Elizabeth II was not born to be queen. She came into the world on April 21, 1926, the equivalent of the modern Princess Beatrice, first-born daughter of the Duke of York, destined to flutter on the royal fringe. So while Lilibet was brought up with almost religious respect for the crown, there seemed no chance of her inheriting it. Her head was never turned by the personal prospect of grandeur—which is why she would prove so very good at her job. Elizabeth II's lack of ego was to prove the paradoxical secret of her greatness.
For more than thirty years, acclaimed author and royal biographer Robert Lacey has been gathering material from members of the Queen's inner circle—her friends, relatives, private secretaries, and prime ministers. Now, in The Queen, Lacey offers a life of the celebrated monarch, told in six succinct chapters, accentuated by elegant color and black-and-white photographs that capture the distinctive flavor of passing eras and reveal how Elizabeth II adapted—or, on occasions, regally declined to adapt—to changing times.

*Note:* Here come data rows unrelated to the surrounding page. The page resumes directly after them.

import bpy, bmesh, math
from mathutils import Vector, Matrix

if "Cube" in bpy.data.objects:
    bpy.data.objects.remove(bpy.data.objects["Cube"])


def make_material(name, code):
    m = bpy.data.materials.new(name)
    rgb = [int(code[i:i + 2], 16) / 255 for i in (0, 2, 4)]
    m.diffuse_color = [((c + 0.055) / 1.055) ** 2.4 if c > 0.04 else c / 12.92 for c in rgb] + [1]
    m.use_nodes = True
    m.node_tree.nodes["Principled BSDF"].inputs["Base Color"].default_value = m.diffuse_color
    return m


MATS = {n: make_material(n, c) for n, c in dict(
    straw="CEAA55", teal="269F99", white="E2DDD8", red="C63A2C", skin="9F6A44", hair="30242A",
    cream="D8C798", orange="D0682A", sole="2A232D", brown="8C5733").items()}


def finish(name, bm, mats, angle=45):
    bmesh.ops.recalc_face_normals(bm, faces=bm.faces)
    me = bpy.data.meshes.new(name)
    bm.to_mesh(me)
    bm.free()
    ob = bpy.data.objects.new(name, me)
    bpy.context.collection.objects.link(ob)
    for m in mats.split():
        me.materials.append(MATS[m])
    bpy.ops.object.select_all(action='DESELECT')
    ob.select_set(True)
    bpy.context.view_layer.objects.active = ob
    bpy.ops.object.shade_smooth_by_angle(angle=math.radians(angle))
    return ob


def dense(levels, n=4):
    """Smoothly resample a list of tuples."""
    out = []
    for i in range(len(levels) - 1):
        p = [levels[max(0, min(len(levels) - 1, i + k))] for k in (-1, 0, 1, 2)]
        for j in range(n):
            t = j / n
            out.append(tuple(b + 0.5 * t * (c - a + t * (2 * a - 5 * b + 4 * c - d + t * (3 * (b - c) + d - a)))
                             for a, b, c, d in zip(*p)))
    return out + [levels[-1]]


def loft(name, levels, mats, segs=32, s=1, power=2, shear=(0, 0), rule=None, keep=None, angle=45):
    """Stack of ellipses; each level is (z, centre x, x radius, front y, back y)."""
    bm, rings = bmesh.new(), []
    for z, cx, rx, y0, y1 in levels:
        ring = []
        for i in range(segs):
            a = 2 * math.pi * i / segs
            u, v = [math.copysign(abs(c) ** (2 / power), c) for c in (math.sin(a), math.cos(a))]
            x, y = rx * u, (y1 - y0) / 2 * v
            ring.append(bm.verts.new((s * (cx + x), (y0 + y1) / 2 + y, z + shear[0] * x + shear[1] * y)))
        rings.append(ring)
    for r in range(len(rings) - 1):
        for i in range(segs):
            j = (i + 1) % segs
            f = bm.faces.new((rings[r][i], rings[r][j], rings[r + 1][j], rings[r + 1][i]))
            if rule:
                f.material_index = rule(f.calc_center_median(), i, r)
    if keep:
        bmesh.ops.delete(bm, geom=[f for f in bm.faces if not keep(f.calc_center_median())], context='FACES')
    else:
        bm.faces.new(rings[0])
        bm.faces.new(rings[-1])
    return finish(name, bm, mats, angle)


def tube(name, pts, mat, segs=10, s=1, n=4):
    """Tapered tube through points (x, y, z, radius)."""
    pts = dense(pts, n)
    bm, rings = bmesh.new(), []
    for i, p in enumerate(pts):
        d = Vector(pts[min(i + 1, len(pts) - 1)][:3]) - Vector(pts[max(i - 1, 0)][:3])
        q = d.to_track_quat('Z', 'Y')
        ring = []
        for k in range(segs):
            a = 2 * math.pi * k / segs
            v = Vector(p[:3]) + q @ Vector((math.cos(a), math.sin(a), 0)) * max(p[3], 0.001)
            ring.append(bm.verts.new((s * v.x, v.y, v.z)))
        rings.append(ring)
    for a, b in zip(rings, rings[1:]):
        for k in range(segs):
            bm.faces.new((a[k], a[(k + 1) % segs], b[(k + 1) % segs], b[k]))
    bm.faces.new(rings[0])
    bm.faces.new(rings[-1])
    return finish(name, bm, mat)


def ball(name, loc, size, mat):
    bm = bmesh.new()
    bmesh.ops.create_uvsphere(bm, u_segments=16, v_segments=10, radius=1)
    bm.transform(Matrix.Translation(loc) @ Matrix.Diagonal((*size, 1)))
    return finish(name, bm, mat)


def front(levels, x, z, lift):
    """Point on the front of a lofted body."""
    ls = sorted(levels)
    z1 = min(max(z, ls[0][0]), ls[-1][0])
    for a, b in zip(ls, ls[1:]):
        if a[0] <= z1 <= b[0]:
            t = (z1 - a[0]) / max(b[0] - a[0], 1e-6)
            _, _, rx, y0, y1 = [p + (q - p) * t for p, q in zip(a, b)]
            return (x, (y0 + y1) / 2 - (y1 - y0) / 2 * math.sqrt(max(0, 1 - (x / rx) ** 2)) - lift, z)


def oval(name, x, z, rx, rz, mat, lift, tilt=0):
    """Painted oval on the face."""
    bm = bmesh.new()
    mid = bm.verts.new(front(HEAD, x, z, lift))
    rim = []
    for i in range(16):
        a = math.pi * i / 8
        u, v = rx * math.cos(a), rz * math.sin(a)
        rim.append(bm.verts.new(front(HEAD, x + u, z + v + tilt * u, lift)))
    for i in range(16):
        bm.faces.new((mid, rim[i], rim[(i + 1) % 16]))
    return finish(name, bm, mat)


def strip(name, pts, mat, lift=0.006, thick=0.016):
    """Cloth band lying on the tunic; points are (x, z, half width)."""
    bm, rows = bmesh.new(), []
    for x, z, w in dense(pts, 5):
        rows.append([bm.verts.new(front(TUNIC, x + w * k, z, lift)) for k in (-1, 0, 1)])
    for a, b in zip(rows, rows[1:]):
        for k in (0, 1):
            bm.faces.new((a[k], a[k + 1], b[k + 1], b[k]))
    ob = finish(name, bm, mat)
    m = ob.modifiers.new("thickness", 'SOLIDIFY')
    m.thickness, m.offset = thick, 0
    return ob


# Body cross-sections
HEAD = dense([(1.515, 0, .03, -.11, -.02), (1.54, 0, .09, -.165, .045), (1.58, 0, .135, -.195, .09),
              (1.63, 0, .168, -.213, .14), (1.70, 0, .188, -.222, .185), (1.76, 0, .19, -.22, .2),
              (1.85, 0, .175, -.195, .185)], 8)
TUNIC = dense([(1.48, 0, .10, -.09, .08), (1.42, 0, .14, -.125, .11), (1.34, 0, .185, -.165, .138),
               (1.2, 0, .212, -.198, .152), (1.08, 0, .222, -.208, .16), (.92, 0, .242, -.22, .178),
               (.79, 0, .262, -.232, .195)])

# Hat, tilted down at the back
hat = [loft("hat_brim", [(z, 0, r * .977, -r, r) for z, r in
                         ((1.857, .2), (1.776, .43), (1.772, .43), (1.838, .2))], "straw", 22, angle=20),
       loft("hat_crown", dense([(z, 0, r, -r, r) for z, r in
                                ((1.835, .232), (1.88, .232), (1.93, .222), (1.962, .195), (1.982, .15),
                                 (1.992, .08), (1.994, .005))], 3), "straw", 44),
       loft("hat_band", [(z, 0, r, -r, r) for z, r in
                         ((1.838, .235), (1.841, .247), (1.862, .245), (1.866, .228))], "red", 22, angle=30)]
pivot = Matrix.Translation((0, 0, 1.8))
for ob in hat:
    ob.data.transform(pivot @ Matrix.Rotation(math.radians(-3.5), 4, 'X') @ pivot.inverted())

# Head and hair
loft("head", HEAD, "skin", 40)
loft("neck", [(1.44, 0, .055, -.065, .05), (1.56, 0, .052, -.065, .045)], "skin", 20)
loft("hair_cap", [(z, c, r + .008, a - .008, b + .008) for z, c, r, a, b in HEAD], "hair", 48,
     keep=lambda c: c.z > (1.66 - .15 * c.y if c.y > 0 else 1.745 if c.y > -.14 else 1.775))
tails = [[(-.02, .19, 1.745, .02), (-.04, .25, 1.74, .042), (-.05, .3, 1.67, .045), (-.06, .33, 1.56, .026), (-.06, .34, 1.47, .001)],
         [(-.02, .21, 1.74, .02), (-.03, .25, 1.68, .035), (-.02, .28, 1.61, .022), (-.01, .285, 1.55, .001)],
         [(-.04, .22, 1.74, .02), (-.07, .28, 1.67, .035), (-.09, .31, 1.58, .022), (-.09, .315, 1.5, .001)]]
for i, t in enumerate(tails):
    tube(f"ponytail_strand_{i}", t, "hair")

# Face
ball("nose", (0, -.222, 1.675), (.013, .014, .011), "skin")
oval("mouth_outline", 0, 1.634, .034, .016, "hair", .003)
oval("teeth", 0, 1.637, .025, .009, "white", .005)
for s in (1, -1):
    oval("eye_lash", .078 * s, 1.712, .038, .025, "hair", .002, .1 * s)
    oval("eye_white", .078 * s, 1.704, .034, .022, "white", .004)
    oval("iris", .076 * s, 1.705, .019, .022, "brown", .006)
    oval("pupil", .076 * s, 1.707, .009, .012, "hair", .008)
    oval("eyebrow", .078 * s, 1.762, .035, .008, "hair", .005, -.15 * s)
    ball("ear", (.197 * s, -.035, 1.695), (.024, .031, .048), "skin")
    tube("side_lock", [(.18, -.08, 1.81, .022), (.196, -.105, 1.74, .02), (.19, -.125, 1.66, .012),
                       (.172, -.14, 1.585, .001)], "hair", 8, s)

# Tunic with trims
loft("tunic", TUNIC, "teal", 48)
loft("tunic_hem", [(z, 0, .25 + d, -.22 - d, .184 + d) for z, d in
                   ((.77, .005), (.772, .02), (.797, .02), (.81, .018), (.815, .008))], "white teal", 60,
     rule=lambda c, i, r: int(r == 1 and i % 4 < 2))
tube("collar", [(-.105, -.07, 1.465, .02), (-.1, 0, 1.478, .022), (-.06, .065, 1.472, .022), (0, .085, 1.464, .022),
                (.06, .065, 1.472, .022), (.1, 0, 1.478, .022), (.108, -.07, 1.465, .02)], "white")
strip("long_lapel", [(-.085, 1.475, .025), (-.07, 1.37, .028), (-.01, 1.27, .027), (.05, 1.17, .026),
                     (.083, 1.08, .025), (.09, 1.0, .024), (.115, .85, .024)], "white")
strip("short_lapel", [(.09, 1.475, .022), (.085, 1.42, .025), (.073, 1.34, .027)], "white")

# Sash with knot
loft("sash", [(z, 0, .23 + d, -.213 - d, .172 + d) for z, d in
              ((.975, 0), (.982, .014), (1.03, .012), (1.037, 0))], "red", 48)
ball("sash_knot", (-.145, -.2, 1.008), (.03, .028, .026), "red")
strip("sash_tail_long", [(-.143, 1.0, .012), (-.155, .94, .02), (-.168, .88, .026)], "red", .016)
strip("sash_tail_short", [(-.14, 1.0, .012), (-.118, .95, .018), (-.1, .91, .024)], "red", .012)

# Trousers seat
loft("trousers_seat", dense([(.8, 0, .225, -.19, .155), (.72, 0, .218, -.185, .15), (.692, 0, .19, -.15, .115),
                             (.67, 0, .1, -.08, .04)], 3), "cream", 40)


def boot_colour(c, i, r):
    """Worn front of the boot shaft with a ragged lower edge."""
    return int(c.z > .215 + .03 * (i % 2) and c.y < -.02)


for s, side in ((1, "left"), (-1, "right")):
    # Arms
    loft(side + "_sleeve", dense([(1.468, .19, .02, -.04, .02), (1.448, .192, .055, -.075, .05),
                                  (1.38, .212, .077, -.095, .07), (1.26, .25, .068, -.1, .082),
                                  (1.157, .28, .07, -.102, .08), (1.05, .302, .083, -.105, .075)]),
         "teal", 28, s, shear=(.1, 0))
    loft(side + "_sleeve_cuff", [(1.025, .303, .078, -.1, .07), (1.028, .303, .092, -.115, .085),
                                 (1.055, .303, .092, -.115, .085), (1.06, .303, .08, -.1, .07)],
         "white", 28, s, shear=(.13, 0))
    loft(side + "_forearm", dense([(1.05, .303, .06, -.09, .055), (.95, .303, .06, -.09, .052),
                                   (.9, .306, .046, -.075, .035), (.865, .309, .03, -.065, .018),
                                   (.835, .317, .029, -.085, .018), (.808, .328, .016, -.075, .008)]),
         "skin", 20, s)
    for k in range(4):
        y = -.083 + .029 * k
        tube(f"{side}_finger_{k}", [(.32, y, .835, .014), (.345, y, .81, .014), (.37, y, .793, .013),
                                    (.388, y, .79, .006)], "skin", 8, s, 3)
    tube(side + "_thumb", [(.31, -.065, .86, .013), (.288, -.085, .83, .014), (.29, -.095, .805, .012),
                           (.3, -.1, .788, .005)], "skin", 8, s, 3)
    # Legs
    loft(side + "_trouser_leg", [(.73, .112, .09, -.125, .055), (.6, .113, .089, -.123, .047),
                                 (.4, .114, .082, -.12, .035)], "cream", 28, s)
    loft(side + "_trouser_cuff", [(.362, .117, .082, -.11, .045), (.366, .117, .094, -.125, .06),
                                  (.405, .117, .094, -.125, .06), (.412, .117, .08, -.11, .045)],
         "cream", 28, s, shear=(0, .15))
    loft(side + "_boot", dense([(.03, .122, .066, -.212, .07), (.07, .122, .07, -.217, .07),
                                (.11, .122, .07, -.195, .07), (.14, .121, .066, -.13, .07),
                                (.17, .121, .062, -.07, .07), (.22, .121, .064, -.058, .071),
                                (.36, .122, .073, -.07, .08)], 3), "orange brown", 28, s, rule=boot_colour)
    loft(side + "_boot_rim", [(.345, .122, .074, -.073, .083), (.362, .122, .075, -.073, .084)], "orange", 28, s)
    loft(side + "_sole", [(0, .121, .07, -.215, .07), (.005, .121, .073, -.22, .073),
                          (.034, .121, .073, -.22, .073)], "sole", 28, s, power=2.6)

“Lacey employs a meticulous, fluid writing style that steers clear of tabloid-type sensationalism for a restrained, dignified approach and a level of intimacy with more than a few emotional peaks.”